WHAT IS NEEDED
Only the lines from the start of the data to the line containing "node = next(n", both included, should be output, exactly and without pictures.

MATERIAL FOR THIS EXERCISE
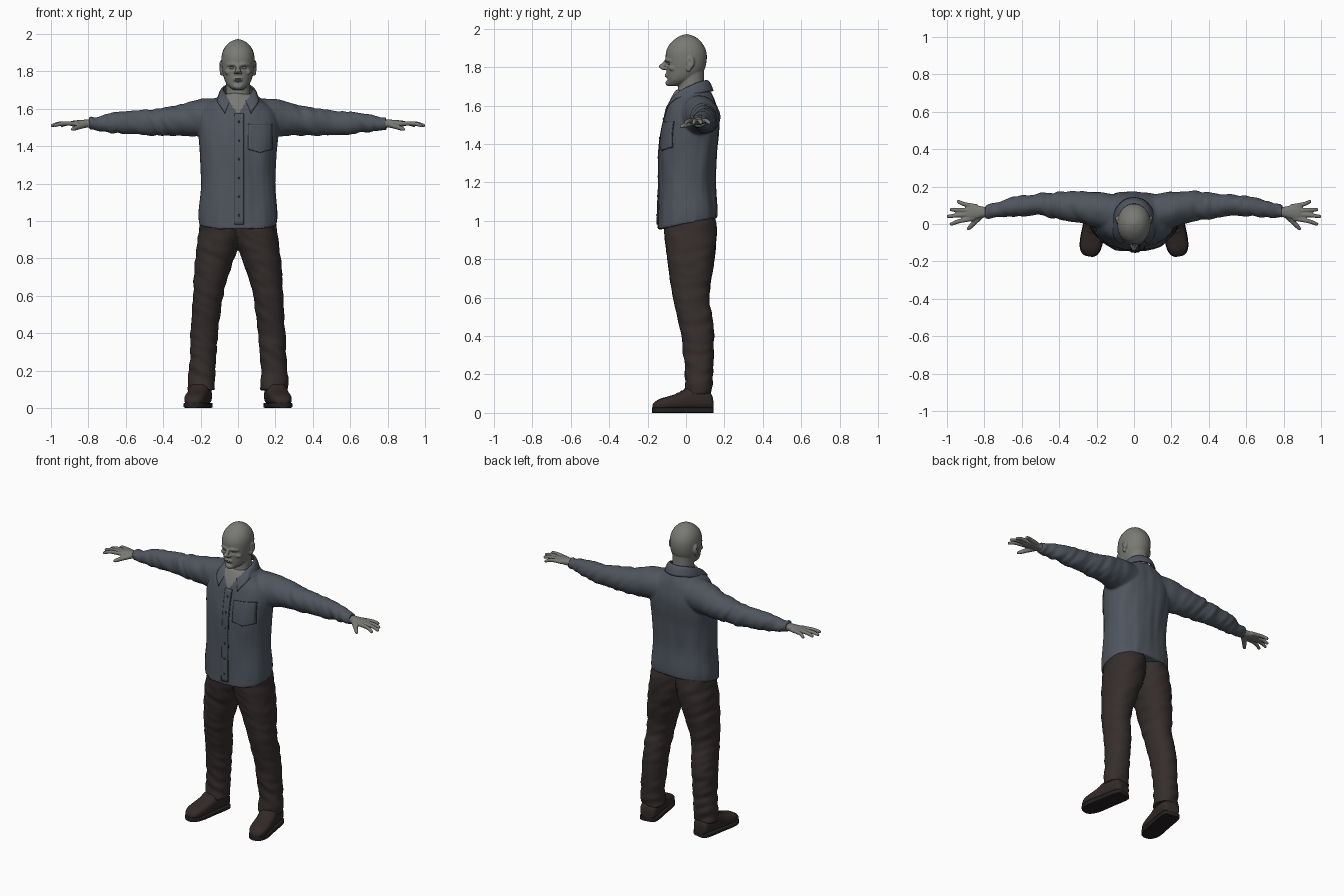
import bpy, bmesh, math
from mathutils import Vector, Matrix, noise
from mathutils.bvhtree import BVHTree

cube = bpy.data.objects.get("Cube")
if cube:
    bpy.data.objects.remove(cube, do_unlink=True)


def material(name, *rgb):
    m = bpy.data.materials.new(name)
    m.use_nodes = True
    m.diffuse_color = (*rgb, 1)
    node = next(n for n in m.node_tree.nodes if n.type == 'BSDF_PRINCIPLED')
    node.inputs["Base Color"].default_value = (*rgb, 1)
    node.inputs["Roughness"].default_value = 0.8
    return m


SKIN = material("grey skin", 0.19, 0.19, 0.175)
SHIRT = material("slate cloth", 0.078, 0.092, 0.112)
SEAM = material("dark seam", 0.03, 0.036, 0.045)
TROUSER = material("dark brown cloth", 0.036, 0.027, 0.026)
SHOE = material("brown leather", 0.032, 0.023, 0.021)
SOLE = material("dark rubber", 0.018, 0.015, 0.015)


def spline(keys, steps=5):
    """Smoothly interpolate a list of equal-length tuples."""
    k = [keys[0], *keys, keys[-1]]
    out = []
    for i in range(1, len(k) - 2):
        for s in range(steps):
            t = s / steps
            out.append([b + t / 2 * (c - a + t * (2*a - 5*b + 4*c - d + t * (3*b - a - 3*c + d)))
                        for a, b, c, d in zip(*k[i - 1:i + 3])])
    return out + [list(keys[-1])]


def loft(bm, rings, p=2.0, n=28):
    """Skin a closed tube over rings given as (centre, half axis, half axis)."""
    def power(c):
        return math.copysign(abs(c) ** (2 / p), c)
    loops = []
    for c, u, v in rings:
        angles = [math.tau * i / n for i in range(n)]
        loops.append([bm.verts.new(Vector(c) + Vector(u) * power(math.cos(a)) + Vector(v) * power(math.sin(a)))
                      for a in angles])
    faces = [bm.faces.new(loops[0]), bm.faces.new(loops[-1])]
    for a, b in zip(loops, loops[1:]):
        faces += [bm.faces.new((a[i], a[(i + 1) % n], b[(i + 1) % n], b[i])) for i in range(n)]
    bmesh.ops.recalc_face_normals(bm, faces=faces)


def column(bm, keys, side=1, p=2.0, tilt=None):
    """Upright loft from (height, inner x, outer x, front y, back y)."""
    rings = []
    for z, a, b, f, k in spline(keys):
        lean = tilt(z) if tilt else 0
        rings.append(((side * (a + b) / 2, (f + k) / 2, z), ((b - a) / 2, 0, 0), (0, (k - f) / 2, lean)))
    loft(bm, rings, p)


def tube(bm, keys, side=1):
    """Round tube along (x, y, z, radius)."""
    pts = spline(keys, 4)
    axis = (Vector(keys[-1][:3]) - Vector(keys[0][:3])).normalized()
    axis.x *= side
    u = axis.cross(Vector((0.1, 0.2, 1))).normalized()
    v = axis.cross(u)
    loft(bm, [((side * x, y, z), u * r, v * r) for x, y, z, r in pts], n=14)


def blob(bm, at, size):
    m = Matrix.Translation(at) @ Matrix.Diagonal((*size, 1))
    bmesh.ops.create_icosphere(bm, subdivisions=3, radius=1, matrix=m)


def finish(name, bm, mats, voxel=0, smooth=3, shape=None, angle=0.9):
    """Turn a bmesh into an object, optionally fusing its volumes into one skin."""
    me = bpy.data.meshes.new(name)
    bm.to_mesh(me)
    bm.free()
    ob = bpy.data.objects.new(name, me)
    bpy.context.scene.collection.objects.link(ob)
    if voxel:
        mod = ob.modifiers.new("fuse", 'REMESH')
        mod.mode, mod.voxel_size = 'VOXEL', voxel
        mod = ob.modifiers.new("soften", 'SMOOTH')
        mod.factor, mod.iterations = 0.5, smooth
        bpy.context.view_layer.update()
        graph = bpy.context.evaluated_depsgraph_get()
        me = bpy.data.meshes.new_from_object(ob.evaluated_get(graph))
        ob.modifiers.clear()
        ob.data = me
    if shape:
        moves = [shape(v.co.copy(), v.normal.copy()) for v in me.vertices]
        for v, move in zip(me.vertices, moves):
            v.co += move
    me.materials.clear()
    for m in mats:
        me.materials.append(m)
    me.shade_smooth()
    me.set_sharp_from_angle(angle=angle)
    return ob


# Shirt: torso and sleeves fused, with soft cloth folds
bm = bmesh.new()
torso = [(.985, .212, -.15, .165), (1.05, .213, -.147, .165), (1.2, .2, -.14, .155),
         (1.35, .205, -.138, .16), (1.45, .213, -.13, .172), (1.53, .213, -.115, .174),
         (1.6, .185, -.095, .16), (1.65, .125, -.07, .14), (1.68, .085, -.05, .12)]
column(bm, [(z, -w, w, f, b) for z, w, f, b in torso], p=2.35,
       tilt=lambda z: 0.032 * max(0, 1 - (z - 0.985) / 0.2))
sleeve = [(.1, .06, .1, 1.56, .095), (.2, .075, .096, 1.553, .1), (.3, .092, .083, 1.54, .085),
          (.4, .098, .073, 1.531, .075), (.5, .103, .058, 1.525, .068), (.62, .093, .053, 1.525, .059),
          (.7, .083, .046, 1.522, .048), (.76, .07, .039, 1.522, .038), (.795, .065, .037, 1.522, .036)]
for s in (1, -1):
    loft(bm, [((s * x, y, z), (0, ry, 0), (0, 0, rz)) for x, y, ry, z, rz in spline(sleeve)])


def shirt_folds(co, n):
    arm = min(1, max(0, (abs(co.x) - 0.2) / 0.15))
    along = noise.noise(Vector((co.x * 26 + co.z * 14, co.y * 9, co.z * 8)))
    drape = noise.noise(Vector((co.x * 16, co.y * 14, co.z * 5 + co.x * 6)))
    return n * (0.009 * arm * along + 0.006 * (1 - arm) * drape)


shirt = finish("shirt", bm, [SHIRT, SKIN], 0.008, 4, shirt_folds)
for f in shirt.data.polygons:      # open neck
    c = f.center
    if c.y < 0 and c.z > 1.57 and abs(c.x) < (c.z - 1.57) * 0.65:
        f.material_index = 1
surface = BVHTree.FromPolygons([v.co for v in shirt.data.vertices],
                               [p.vertices for p in shirt.data.polygons])


def front(x, z, lift):
    hit = surface.ray_cast(Vector((x, -1, z)), Vector((0, 1, 0)))[0]
    return Vector((x, (hit.y if hit else 0) - lift, z))


def sheet(name, mat, place, nu, nv, thick):
    """Thin cloth plate from a function of u and v."""
    bm = bmesh.new()
    g = [[bm.verts.new(place(i / nu, j / nv)) for j in range(nv + 1)] for i in range(nu + 1)]
    for i in range(nu):
        for j in range(nv):
            bm.faces.new((g[i][j], g[i + 1][j], g[i + 1][j + 1], g[i][j + 1]))
    ob = finish(name, bm, [mat])
    mod = ob.modifiers.new("thickness", 'SOLIDIFY')
    mod.thickness, mod.offset = thick, 0


# Chest pocket, button placket and their dark seams
def pocket(grow, lift):
    def place(u, v):
        low = 1.385 - 0.018 * (1 - abs(2 * u - 1)) - grow
        return front(0.056 - grow + u * (0.125 + 2 * grow), low + v * (1.515 + grow - low), lift)
    return place


def placket(grow, lift):
    return lambda u, v: front(-0.016 - grow + u * (0.044 + 2 * grow), 0.98 + v * 0.595, lift)


for part, shape in (("pocket", pocket), ("placket", placket)):
    sheet(part + "_seam", SEAM, shape(0.003, 0.001), 10, 30, 0.003)
    sheet(part, SHIRT, shape(0, 0.003), 10, 30, 0.005)
for i in range(6):
    bm = bmesh.new()
    blob(bm, front(0.006, 1.03 + i * 0.1, 0.006), (0.006, 0.003, 0.006))
    finish(f"button_{i + 1}", bm, [SEAM])


# Folded collar with pointed front tips
def collar(u, v):
    t = 2 * u - 1
    a = t * math.pi * 0.9
    fall = ((1 - math.cos(a)) / 2) ** 1.5
    top = Vector((0.08 * math.sin(a), 0.028 + 0.08 * math.cos(a), 1.73 - 0.075 * fall))
    low = Vector((0.108 * math.sin(a) + 0.036 * t ** 5, 0.022 + 0.118 * math.cos(a),
                  top.z - 0.055 - 0.028 * t ** 6))
    if abs(t) > 0.6:
        low.y = min(low.y, front(low.x, low.z, 0.007).y)
    return top.lerp(low, v) + Vector((0, 0, 0.012 * math.sin(math.pi * v)))


sheet("collar", SHIRT, collar, 48, 8, 0.008)

# Trousers: two legs fused at the hips
bm = bmesh.new()
leg = [(1.05, -.02, .195, -.11, .145), (.95, -.02, .208, -.115, .158), (.86, -.002, .222, -.105, .155),
       (.75, .038, .234, -.09, .142), (.6, .08, .241, -.068, .12), (.5, .095, .247, -.048, .136),
       (.4, .106, .252, -.025, .145), (.2, .12, .262, -.004, .14), (.095, .118, .268, -.008, .135)]
for s in (1, -1):
    column(bm, leg, s, 2.2)


def trouser_folds(co, n):
    amount = 0.006 + 0.004 * max(0, 1 - co.z / 0.4)
    return n * amount * noise.noise(Vector((co.x * 9, co.y * 9, co.z * 22 + co.x * 10)))


finish("trousers", bm, [TROUSER], 0.008, 4, trouser_folds)

# Head: skull, neck and facial features fused
bm = bmesh.new()
skull = [(1.702, .026, -.09, -.03), (1.715, .045, -.097, .0), (1.74, .066, -.1, .05), (1.78, .08, -.102, .092),
         (1.83, .088, -.106, .107), (1.88, .088, -.104, .106), (1.92, .076, -.085, .088),
         (1.95, .052, -.053, .06), (1.965, .026, -.025, .032), (1.972, .005, -.002, .008)]
column(bm, [(z, -w, w, f, b) for z, w, f, b in skull], p=2.1)
neck = [(1.56, .075, -.07, .1), (1.64, .07, -.055, .1), (1.7, .065, -.04, .096), (1.8, .066, -.035, .094)]
column(bm, [(z, -w, w, f, b) for z, w, f, b in neck])
tube(bm, [(0, -.098, 1.84, .009), (0, -.113, 1.818, .011), (0, -.129, 1.799, .016), (0, -.126, 1.789, .012)])
blob(bm, (0, -.088, 1.718), (.026, .02, .017))
blob(bm, (0, -.1, 1.757), (.026, .013, .011))
for s in (1, -1):
    tube(bm, [(.008, -.103, 1.834, .009), (.03, -.098, 1.837, .011), (.058, -.075, 1.834, .01)], s)
    blob(bm, (s * .013, -.112, 1.793), (.01, .012, .008))
    blob(bm, (s * .05, -.068, 1.795), (.022, .022, .016))
    blob(bm, (s * .09, .024, 1.825), (.012, .021, .034))
    blob(bm, (s * .087, .014, 1.793), (.01, .013, .018))


def carve_face(co, n):
    if co.y > -0.03:
        hollow = math.exp(-((co.y - .018) / .009) ** 2 - ((co.z - 1.828) / .016) ** 2)
        return Vector((-0.008 * math.copysign(hollow, co.x) if abs(co.x) > .09 else 0, 0, 0))
    eye = math.exp(-((abs(co.x) - .033) / .015) ** 2 - ((co.z - 1.818) / .009) ** 2)
    mouth = math.exp(-(co.x / .024) ** 4 - ((co.z - 1.757) / .003) ** 2)
    chin = math.exp(-(co.x / .022) ** 2 - ((co.z - 1.738) / .007) ** 2)
    return Vector((0, 0.013 * eye + 0.006 * mouth + 0.005 * chin, 0))


finish("head", bm, [SKIN], 0.0045, 3, carve_face)

# Eyes, hands and shoes on both sides
fingers = {"index": (.885, .03, .985, .0), "middle": (.895, .052, 1.0, .04),
           "ring": (.888, .073, .985, .077), "little": (.87, .093, .948, .12)}
upper = [(0, .034, .07), (.015, .052, .105), (.07, .058, .13), (.13, .057, .128), (.17, .058, .105),
         (.23, .059, .085), (.275, .053, .072), (.305, .036, .055), (.316, .015, .04)]
for s, side in ((1, "left"), (-1, "right")):
    bm = bmesh.new()
    blob(bm, (s * .033, -.085, 1.818), (.013, .009, .007))
    finish(side + "_eye", bm, [SKIN])

    bm = bmesh.new()
    palm = [(.74, .065, .028, .024), (.8, .064, .028, .022), (.84, .063, .036, .02),
            (.88, .062, .041, .016), (.9, .062, .034, .01)]
    loft(bm, [((s * x, y, 1.52), (0, ry, 0), (0, 0, rz)) for x, y, ry, rz in spline(palm)], 2.3)
    for bx, by, tx, ty in fingers.values():
        mx, my = (bx + tx) / 2, (by + ty) / 2
        tube(bm, [(bx - .03, by, 1.52, .013), (mx, my, 1.521, .0115),
                  (tx - .008, ty, 1.511, .0095), (tx, ty, 1.509, .005)], s)
    tube(bm, [(.81, .05, 1.515, .016), (.85, .012, 1.503, .014), (.88, -.02, 1.492, .011),
              (.89, -.03, 1.489, .006)], s)
    finish(side + "_hand", bm, [SKIN], 0.0045, 2)

    heel, along = Vector((s * .188, .138, 0)), Vector((s * .17, -.985, 0))
    across, up = Vector((.985, s * .17, 0)), Vector((0, 0, 1))
    bm = bmesh.new()
    loft(bm, [(heel + along * t + up * (h / 2 + .008), across * w, up * (h / 2 - .006))
              for t, w, h in spline(upper)], 2.7)
    for t, h in ((.14, .122), (.16, .111), (.18, .101)):    # laces
        a, b = heel + along * t + up * h - across * .028, heel + along * t + up * h + across * .028
        tube(bm, [(*a, .006), (*b, .006)])
    finish(side + "_shoe", bm, [SHOE], 0.006, 2)

    bm = bmesh.new()
    loft(bm, [(heel + along * t + up * .014, across * (w + .003), up * .014) for t, w, h in spline(upper)], 7)
    finish(side + "_sole", bm, [SOLE], angle=0.7)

COMPLETED TASK
import bpy, bmesh, math
from mathutils import Vector, Matrix, noise
from mathutils.bvhtree import BVHTree

cube = bpy.data.objects.get("Cube")
if cube:
    bpy.data.objects.remove(cube, do_unlink=True)


def material(name, *rgb):
    m = bpy.data.materials.new(name)
    m.use_nodes = True
    m.diffuse_color = (*rgb, 1)
    node = next(n for n in m.node_tree.nodes if n.type == 'BSDF_PRINCIPLED')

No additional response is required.